On our Capture Italy tours we visit a wonderful pasticceria - La Zagara - in Positano. They make the most delicious pastries.
As a photographer, it's second-nature to want to capture the food and produce of the country you're visiting. Two of the easiest ways to add authenticity to your Italian travel photos are to ensure that
1. what you're capturing is distinctly Italian or, even better, distinctly regional - in this instance the sfogliatelle pastry is considered a Neopolitan specialty, but legend has it that the sfogliatelle recipe now used throughout the whole Campania region originated from nuns in a convent on the Amalfi Coast.
2. any signs/tags/labels are in Italian (not English for the tourist's benefit) - in this instance "coda di aragosta" - which as an fyi translates to lobster tail - given the shape of the pastry.
The same applies for shop windows. Again, make sure the signs and labels are in Italian and also ensure that the products you are photographing are distinctly Italian (and not something you can pick up from the local supermarket at home).

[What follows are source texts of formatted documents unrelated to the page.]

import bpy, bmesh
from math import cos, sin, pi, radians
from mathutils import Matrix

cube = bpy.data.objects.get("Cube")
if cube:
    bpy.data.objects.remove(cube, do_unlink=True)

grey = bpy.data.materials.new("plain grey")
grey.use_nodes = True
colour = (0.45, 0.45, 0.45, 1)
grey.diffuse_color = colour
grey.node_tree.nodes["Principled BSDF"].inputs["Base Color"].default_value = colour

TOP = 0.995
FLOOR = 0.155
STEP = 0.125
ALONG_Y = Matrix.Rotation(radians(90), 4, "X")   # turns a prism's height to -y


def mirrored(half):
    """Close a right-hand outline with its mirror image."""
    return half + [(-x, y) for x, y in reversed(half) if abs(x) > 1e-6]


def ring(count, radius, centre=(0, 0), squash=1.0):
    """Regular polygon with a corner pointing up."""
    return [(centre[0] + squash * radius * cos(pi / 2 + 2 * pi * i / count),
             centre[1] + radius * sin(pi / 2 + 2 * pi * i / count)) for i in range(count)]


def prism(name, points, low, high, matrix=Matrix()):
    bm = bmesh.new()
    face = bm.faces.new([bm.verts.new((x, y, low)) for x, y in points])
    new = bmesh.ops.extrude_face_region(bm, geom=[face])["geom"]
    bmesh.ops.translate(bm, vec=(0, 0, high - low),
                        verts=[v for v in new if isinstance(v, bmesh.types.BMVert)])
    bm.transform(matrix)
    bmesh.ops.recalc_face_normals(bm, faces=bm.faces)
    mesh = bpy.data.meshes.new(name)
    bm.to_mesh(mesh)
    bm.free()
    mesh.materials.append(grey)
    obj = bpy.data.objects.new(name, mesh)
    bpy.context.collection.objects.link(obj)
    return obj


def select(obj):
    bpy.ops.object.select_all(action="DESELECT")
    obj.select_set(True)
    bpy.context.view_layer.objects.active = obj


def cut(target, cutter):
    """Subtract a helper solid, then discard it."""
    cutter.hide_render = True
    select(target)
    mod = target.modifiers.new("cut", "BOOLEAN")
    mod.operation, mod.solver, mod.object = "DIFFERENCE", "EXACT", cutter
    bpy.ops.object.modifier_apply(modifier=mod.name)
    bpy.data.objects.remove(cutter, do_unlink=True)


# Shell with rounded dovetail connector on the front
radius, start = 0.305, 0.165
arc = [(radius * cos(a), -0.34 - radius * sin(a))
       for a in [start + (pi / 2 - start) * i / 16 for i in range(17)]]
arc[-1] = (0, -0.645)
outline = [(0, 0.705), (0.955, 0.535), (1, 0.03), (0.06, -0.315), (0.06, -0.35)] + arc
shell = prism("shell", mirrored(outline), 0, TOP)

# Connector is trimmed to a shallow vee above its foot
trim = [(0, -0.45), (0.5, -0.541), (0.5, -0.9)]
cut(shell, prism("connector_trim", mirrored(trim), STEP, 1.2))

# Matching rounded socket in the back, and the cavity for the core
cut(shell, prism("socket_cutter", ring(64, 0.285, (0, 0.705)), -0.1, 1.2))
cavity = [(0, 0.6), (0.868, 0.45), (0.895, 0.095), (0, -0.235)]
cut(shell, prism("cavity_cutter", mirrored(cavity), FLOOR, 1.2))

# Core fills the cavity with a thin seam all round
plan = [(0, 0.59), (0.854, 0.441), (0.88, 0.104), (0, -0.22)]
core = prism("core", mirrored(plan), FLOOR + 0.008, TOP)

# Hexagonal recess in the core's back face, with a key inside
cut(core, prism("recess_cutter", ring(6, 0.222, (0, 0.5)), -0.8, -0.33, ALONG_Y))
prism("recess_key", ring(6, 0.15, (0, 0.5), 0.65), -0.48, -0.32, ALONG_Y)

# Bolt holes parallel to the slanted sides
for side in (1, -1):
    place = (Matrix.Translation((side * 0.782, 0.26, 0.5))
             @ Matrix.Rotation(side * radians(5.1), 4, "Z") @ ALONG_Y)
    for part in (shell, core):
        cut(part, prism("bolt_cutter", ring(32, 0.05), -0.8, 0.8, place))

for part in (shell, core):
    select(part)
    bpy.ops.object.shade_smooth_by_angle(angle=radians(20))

And if you love flowers (or whatever else has caught your eye) and there's no label in Italian, at least make sure the price is in euro.
As a photographer I rememer being disappointed that the euro was coming in to replace the lire (the lire virtually screamed "italy") - and to me, the euro was one more indicator that the world was becoming more and more homogenised. Anyway, that's enough of the philosophical stuff for today...
Equipment and settings used for top image:
Camera - Canon EOS 400D
Settings - f5.6, 1/100s, ISO 800, auto white balance, neutral picture style, shot in jpeg
Lens - Tamron AF 18-250mm f/3.5-6.3 Di-II LD Aspherical (IF) LENS
Focal length: 77mm
Happy shooting, from Lisa and Dianne at Capture Italy http://www.captureitaly.com/